Because I do a lot of work on repository conversion tools, I've had to learn a lot of detail about ontological mismatches between version-control systems - especially places where you lose metadata moving between them.

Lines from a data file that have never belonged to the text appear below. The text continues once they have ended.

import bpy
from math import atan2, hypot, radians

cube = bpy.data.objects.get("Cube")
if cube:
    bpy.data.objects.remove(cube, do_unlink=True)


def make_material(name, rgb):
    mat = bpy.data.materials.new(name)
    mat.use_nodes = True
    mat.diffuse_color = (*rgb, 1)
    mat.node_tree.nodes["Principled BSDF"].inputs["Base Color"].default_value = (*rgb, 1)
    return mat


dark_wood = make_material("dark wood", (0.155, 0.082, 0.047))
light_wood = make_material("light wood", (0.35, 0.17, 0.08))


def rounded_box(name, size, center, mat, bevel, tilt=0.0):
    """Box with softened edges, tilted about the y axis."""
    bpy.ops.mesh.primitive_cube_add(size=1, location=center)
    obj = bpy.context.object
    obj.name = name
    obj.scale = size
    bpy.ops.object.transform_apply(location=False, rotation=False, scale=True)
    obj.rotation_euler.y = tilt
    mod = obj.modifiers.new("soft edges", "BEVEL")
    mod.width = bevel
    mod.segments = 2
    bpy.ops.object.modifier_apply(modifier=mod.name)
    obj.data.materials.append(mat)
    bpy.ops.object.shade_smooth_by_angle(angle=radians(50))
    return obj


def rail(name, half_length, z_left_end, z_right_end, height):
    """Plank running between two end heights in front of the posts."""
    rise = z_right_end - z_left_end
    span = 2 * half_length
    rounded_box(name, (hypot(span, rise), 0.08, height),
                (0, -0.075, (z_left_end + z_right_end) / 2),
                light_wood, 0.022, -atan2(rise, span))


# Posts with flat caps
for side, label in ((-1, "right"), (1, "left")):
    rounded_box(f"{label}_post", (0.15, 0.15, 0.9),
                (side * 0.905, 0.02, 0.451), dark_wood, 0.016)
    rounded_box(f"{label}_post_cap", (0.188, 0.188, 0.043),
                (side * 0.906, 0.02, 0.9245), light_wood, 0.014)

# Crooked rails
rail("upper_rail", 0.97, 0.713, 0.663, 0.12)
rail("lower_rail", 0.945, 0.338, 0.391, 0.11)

In general, git metadata can carry forward almost all the metadata in a Subversion repository. Among the handful of minor exceptions (empty directories, flow structure, certain kinds of mergeinfos) there is one that stands out because it seems to be an implementation detail rather than a consequence of fundamentally different design decisions. I refer to the one-second precision of git timestamps. Subversion stores its commit and property-change timestamps to microsecond precision; conversion tools have to throw the subsecond part of this information away. Has going to timestamps with the full precision of the system clock been considered and rejected, or am I the first to bring this up? If I were to write refactoring patches that treated "timestamp" as an ADT, with a view towards hiding the difference between int and float timestamps and eventually experimenting with float ones, would they be accepted? -- <a href="http://www.catb.org/~esr/">Eric S. Raymond</a> Every Communist must grasp the truth, 'Political power grows out of the barrel of a gun.' -- Mao Tse-tung, 1938, inadvertently endorsing the Second Amendment. -- To unsubscribe from this list: send the line "unsubscribe git" in the body of a message to majord...@vger.kernel.org More majordomo info at http://vger.kernel.org/majordomo-info.html